The main challenge with tracing buildings is lack of detail in imagery. Where you don’t find good enough imagery for tracing a building, just don’t trace it.
Here are a couple of JOSM specific tips to trace buildings effectively.
For tracing buildings, use the buildings plugin. Once enabled, a new building tool will be available in the edit toolbar on the left. The building tool
B will draw rectangular shapes tagged
building=yes for you. To draw buildings parallel to each other, draw the first building, select it, then draw subsequent buildings.
If you draw closed ways free hand, use
Tools > Orthogonalize Shape or press

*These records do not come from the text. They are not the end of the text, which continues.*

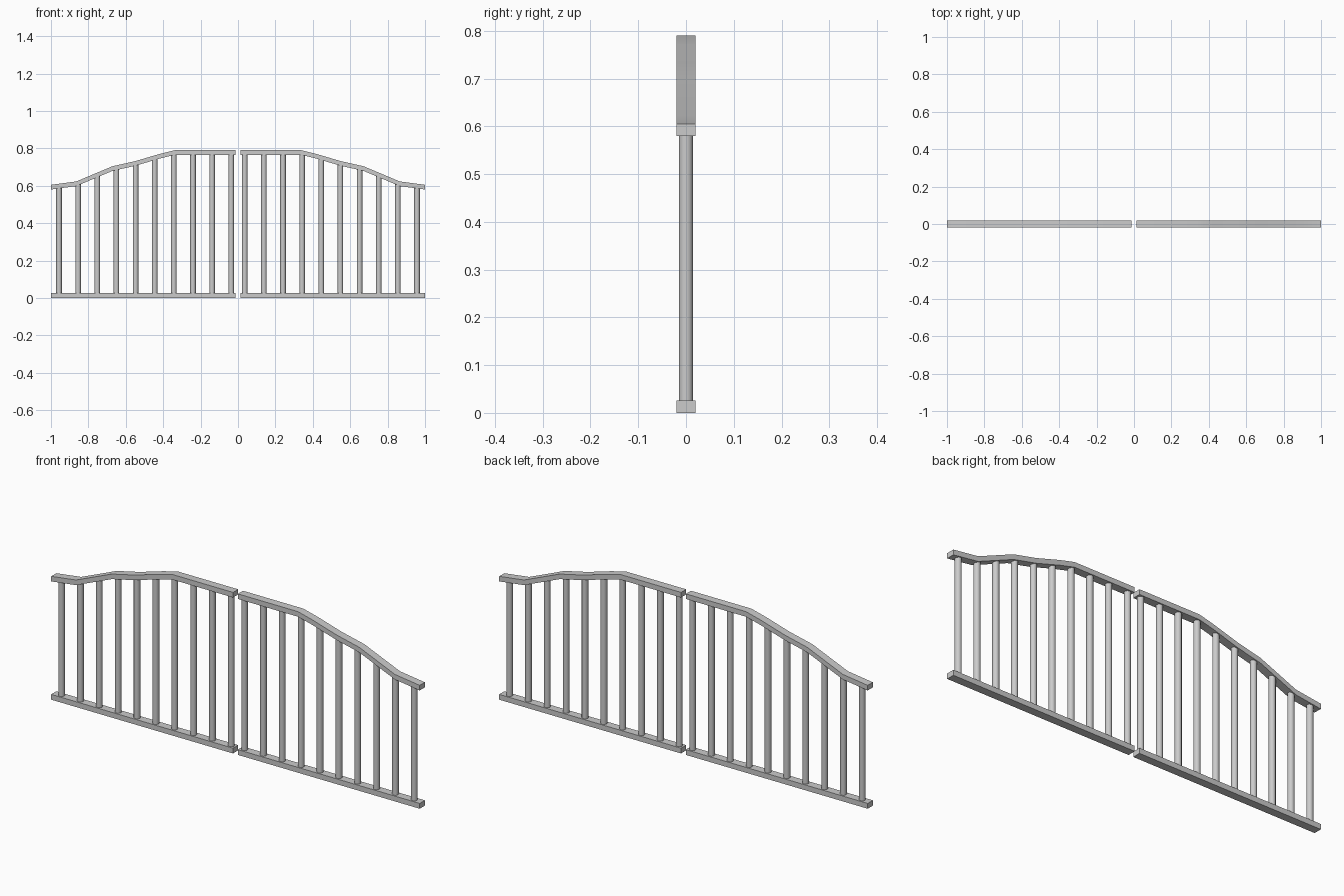
import bpy, bmesh, math

if "Cube" in bpy.data.objects:
    bpy.data.objects.remove(bpy.data.objects["Cube"])

HALF_DEPTH = 0.02
GAP = 0.013
# Upper edge of the top rail of one leaf, from the gap outwards (x, z)
TOP_EDGE = [(GAP, 0.79), (0.34, 0.79), (0.42, 0.77), (0.548, 0.732),
            (0.672, 0.704), (0.865, 0.623), (1.0, 0.605)]
BOTTOM_EDGE = [(GAP, 0.026), (1.0, 0.026)]
BAR_COUNT, BAR_FIRST, BAR_LAST, BAR_RADIUS = 10, 0.036, 0.957, 0.015


def finish(bm, name):
    """Make an object, mirrored to form the second gate leaf."""
    bmesh.ops.recalc_face_normals(bm, faces=bm.faces)
    mesh = bpy.data.meshes.new(name)
    bm.to_mesh(mesh)
    bm.free()
    obj = bpy.data.objects.new(name, mesh)
    bpy.context.collection.objects.link(obj)
    bpy.ops.object.select_all(action='DESELECT')
    obj.select_set(True)
    bpy.context.view_layer.objects.active = obj
    bpy.ops.object.shade_smooth_by_angle(angle=math.radians(40))
    mirror = obj.modifiers.new("other_leaf", 'MIRROR')
    mirror.use_mirror_merge = False
    return obj


def rail(name, edge, thickness):
    """Rectangular bar whose upper edge follows the given line."""
    bm = bmesh.new()
    rings = []
    for x, z in edge:
        rings.append([bm.verts.new((x, y, h)) for y, h in (
            (-HALF_DEPTH, z), (HALF_DEPTH, z),
            (HALF_DEPTH, z - thickness), (-HALF_DEPTH, z - thickness))])
    for a, b in zip(rings, rings[1:]):
        for i in range(4):
            j = (i + 1) % 4
            bm.faces.new((a[i], a[j], b[j], b[i]))
    bm.faces.new(rings[0])
    bm.faces.new(rings[-1])
    return finish(bm, name)


def edge_height(x):
    for (x0, z0), (x1, z1) in zip(TOP_EDGE, TOP_EDGE[1:]):
        if x <= x1:
            return z0 + (z1 - z0) * (x - x0) / (x1 - x0)


# Rails
rail("bottom_rail", BOTTOM_EDGE, 0.026)
rail("top_rail", TOP_EDGE, 0.025)

# Upright bars, each ending inside the rails
for i in range(BAR_COUNT):
    x = BAR_FIRST + (BAR_LAST - BAR_FIRST) * i / (BAR_COUNT - 1)
    low, high = 0.015, edge_height(x) - 0.014
    bm = bmesh.new()
    bmesh.ops.create_cone(bm, cap_ends=True, segments=12, radius1=BAR_RADIUS,
                          radius2=BAR_RADIUS, depth=high - low)
    bmesh.ops.translate(bm, verts=bm.verts, vec=(x, 0, (low + high) / 2))
    finish(bm, f"upright_bar_{i + 1}")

Q to square out buildings like so:
Use auxiliary lines to align protruding portions of a building:
To align previously traced buildings neatly, select them, and then select two reference nodes to create an alignment axis and orthoganalize

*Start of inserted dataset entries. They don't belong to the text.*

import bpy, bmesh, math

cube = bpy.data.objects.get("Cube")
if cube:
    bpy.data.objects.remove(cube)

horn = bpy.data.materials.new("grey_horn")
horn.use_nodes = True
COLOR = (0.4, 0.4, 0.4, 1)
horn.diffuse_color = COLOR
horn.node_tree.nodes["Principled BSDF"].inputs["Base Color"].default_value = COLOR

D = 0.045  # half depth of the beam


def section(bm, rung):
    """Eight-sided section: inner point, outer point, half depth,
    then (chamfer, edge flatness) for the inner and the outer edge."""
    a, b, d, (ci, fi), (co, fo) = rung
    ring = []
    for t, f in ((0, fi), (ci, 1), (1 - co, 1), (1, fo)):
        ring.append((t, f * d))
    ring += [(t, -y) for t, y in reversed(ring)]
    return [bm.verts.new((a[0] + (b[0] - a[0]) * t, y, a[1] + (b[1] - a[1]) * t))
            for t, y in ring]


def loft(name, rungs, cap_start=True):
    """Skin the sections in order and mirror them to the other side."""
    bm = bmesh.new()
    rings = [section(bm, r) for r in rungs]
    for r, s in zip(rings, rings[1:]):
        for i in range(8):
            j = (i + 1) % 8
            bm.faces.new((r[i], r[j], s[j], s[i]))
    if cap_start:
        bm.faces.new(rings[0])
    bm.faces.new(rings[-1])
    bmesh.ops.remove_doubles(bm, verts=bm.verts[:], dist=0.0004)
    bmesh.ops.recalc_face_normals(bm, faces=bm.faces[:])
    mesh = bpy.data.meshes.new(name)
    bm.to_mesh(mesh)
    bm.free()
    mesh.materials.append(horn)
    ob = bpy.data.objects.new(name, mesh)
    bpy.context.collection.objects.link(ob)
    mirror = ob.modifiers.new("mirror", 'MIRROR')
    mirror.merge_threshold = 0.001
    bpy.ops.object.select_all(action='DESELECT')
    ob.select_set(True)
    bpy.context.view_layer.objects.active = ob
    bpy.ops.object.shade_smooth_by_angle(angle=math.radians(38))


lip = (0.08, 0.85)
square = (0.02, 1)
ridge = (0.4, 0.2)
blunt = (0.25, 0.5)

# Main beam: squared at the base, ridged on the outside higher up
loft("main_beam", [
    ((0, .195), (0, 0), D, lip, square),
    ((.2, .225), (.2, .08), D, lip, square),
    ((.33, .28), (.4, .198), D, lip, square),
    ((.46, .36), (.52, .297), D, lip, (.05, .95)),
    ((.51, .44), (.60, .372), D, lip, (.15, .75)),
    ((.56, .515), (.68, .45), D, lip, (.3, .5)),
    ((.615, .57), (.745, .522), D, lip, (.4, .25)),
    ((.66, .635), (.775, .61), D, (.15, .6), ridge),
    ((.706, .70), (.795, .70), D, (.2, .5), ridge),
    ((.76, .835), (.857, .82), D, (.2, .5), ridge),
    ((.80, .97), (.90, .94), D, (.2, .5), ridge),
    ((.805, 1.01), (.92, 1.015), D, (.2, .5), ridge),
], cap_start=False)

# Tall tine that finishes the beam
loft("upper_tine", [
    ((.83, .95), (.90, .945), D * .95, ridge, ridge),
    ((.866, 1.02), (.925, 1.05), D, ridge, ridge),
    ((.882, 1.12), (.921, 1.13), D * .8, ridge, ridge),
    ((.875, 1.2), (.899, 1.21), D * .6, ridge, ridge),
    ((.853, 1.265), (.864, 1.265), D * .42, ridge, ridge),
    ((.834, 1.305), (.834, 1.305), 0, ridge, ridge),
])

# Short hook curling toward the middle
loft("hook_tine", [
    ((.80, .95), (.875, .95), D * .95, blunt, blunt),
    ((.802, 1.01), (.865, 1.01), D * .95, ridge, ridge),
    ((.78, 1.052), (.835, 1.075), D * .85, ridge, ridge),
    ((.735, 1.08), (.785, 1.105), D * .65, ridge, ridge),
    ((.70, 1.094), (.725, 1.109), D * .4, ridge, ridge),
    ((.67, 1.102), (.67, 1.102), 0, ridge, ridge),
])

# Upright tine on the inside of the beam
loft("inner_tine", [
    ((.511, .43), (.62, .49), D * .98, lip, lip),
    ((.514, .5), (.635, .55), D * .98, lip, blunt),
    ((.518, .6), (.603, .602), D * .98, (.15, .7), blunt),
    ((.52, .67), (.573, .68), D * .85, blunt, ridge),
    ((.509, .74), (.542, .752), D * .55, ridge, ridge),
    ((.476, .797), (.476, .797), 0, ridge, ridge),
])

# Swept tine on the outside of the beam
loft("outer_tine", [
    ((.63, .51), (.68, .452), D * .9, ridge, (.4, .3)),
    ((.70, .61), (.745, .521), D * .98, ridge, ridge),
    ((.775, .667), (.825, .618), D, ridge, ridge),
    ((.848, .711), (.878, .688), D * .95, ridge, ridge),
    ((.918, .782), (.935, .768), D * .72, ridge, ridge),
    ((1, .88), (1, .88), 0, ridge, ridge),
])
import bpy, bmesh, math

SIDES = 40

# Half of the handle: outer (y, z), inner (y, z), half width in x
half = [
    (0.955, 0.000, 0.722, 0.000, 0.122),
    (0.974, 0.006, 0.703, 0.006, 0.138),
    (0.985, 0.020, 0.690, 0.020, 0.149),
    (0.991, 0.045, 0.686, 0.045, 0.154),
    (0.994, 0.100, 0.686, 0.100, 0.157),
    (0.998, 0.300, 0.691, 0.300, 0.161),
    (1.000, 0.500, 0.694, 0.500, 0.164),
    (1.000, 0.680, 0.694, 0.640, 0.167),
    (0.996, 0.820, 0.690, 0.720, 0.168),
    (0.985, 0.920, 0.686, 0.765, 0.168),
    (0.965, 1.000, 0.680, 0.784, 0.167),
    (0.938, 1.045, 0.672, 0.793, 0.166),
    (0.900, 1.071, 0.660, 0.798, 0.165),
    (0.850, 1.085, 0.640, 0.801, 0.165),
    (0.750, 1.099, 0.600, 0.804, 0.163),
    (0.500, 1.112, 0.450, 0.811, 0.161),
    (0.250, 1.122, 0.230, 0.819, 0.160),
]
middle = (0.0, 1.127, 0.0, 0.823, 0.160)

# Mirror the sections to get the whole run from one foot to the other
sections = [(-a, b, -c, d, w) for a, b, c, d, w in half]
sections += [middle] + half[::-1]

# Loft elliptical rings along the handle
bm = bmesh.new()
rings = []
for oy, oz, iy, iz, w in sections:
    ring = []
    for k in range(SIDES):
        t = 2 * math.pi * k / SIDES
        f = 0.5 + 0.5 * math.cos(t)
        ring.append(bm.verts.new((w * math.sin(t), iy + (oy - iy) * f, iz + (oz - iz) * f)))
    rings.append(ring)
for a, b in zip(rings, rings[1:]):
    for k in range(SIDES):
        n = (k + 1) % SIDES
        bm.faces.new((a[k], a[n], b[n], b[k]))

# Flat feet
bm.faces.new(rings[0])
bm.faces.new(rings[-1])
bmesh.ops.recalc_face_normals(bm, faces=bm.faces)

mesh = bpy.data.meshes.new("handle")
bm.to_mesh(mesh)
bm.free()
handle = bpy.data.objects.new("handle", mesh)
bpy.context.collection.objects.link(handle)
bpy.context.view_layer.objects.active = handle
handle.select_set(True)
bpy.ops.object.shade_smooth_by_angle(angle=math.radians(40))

Q the selection.
You can use split buildings temporarily with
Tools > Split Way or pressing
P to orthogonalize portions of a building before reconnecting the with
Tools > Connect Way or pressing

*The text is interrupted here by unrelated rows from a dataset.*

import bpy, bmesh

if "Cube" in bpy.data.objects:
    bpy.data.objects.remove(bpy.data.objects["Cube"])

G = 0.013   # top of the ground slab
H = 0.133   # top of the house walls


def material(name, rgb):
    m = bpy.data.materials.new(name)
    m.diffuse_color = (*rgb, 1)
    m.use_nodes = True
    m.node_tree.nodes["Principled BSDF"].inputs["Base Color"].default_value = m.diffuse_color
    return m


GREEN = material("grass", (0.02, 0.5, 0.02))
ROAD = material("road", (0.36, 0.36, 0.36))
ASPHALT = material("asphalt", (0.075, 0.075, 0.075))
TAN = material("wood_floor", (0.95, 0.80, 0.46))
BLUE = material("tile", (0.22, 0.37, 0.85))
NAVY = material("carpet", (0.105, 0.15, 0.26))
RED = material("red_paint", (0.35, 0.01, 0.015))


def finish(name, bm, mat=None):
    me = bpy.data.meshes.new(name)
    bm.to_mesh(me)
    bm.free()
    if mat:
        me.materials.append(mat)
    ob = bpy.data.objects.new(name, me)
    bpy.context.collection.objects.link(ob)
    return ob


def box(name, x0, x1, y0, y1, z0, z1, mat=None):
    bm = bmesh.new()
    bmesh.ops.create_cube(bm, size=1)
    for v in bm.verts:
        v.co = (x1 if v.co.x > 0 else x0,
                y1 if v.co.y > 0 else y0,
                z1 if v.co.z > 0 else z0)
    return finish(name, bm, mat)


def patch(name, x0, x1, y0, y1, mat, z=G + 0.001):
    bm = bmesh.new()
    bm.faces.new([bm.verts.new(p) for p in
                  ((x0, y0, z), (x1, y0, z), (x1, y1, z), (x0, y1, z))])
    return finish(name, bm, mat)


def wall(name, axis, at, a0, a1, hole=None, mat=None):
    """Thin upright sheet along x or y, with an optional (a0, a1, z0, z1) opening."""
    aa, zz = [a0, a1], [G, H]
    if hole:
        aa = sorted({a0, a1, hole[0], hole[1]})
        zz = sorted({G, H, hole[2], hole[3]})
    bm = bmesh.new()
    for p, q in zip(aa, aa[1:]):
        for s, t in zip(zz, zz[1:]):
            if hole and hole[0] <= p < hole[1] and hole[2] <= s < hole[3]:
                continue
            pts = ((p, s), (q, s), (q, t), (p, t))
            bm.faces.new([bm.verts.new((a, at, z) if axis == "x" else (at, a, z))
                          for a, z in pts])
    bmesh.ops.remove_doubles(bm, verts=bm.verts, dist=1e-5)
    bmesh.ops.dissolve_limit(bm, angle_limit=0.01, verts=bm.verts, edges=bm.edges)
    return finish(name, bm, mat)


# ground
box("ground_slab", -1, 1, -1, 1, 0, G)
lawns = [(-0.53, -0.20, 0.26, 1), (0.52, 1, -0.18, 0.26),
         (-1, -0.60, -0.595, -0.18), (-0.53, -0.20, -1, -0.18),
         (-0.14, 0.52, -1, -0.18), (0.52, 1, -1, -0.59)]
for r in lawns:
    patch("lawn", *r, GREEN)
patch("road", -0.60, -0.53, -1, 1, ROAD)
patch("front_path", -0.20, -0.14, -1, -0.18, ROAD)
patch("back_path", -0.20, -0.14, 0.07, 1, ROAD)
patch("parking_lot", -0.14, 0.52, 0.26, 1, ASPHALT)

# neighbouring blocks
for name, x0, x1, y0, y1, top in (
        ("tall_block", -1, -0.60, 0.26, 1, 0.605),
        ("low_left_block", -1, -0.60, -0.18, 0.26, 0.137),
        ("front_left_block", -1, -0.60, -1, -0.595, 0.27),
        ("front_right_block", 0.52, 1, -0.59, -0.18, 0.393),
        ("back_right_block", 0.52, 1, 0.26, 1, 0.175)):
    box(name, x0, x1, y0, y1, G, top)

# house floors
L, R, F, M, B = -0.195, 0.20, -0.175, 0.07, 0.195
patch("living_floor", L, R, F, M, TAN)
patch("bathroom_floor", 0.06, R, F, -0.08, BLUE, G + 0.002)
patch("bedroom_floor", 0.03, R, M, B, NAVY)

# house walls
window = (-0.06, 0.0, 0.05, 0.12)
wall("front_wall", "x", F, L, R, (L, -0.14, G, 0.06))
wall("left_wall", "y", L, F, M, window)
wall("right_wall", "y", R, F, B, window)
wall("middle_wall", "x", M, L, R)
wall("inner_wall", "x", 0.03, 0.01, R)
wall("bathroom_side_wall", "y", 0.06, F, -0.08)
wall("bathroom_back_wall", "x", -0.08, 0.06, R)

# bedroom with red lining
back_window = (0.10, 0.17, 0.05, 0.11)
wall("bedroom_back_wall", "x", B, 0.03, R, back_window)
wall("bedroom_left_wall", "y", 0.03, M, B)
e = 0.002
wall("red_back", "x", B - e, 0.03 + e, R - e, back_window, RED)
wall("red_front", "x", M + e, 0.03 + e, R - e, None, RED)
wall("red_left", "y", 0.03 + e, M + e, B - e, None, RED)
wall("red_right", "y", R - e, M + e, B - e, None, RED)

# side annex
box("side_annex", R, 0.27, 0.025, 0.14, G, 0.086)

Here is a quick end to end walkthrough of how to trace a building:
OpenStreetMap Wiki: Key:building
Video: Tracing buildings with JOSM
Points of interest
“Point of interest” is a general term for a real world point-like feature noteworthy enough to include it on a map. Some examples are restaurants, cafés, shops, banks, churches, public toilets and water fountains. There’s not a single point of interest tag key in OpenStreetMap but a variety that can be used for mapping a point of interest:
tourism= are some examples.
Simple point of interest
The simplest way to map a point of interest is to create a single node and add corresponding tags. Here’s an example of a fountain mapped in OpenStreetMap:
Here’s an example of a restaurant:
Areas as points of interest
Wherever you can clearly determine the extent of a “point” of interest, map it. A good example are parks, here is Folger Park in Washington DC. The Park is mapped as a closed way tagged
leisure=park. Note how the way follows the exact outline of the park.
Building as point of interest
Sometimes the building itself is considered the point of interest. Think for instance of a MacDonalds restaurant in an urban multi-use building versus a MacDonalds drive through in a suburban strip mall. Or - often easy to spot from satellite imagery - think of a place of worship like a church. In such cases the building itself should be tagged as a point of interest. Here’s a church that has first been mapped as a single node in a building. The example shows how all tags from the node are transferred to the building and then the node is removed.
Schools and universities
Schools can just be mapped as a simple node tagged
amenity=school. But often schools occupy an entire building or a piece of land. School grounds, the terrain on which a school sits, are mapped as
amenity=school. The buildings of a school are mapped as
building=school. Mapping schools as just a simple node is fine. However, wherever appropriate, map a school’s ground and buildings as ways.
An example where a school does not occupy the entire building:
An example where a school does occupy an entire building:
An example where a school occupies its own school grounds:
Universities are similar:
Streams and Rivers
Trace small streams as just a way tagged with
waterway=stream. The way’s direction signals the direction in which the water flows. For larger rivers, trace the center of the river as
waterway=river and in addition the river banks with
water=river tags. The name of the river always sits on the waterway. See here for an example:
Islands in rivers are mapped as relations of
type=multipolygon. Observe how on a multipolygon the
water=river tags sit on the multipolygon relation and not on the way:
Video: Map a river island
OpenStreetMap Wiki: Tag:waterway=river
- Walking and cycling paths
- Places (city versus village versus suburb versus neighborhood)
- Tracing highway areas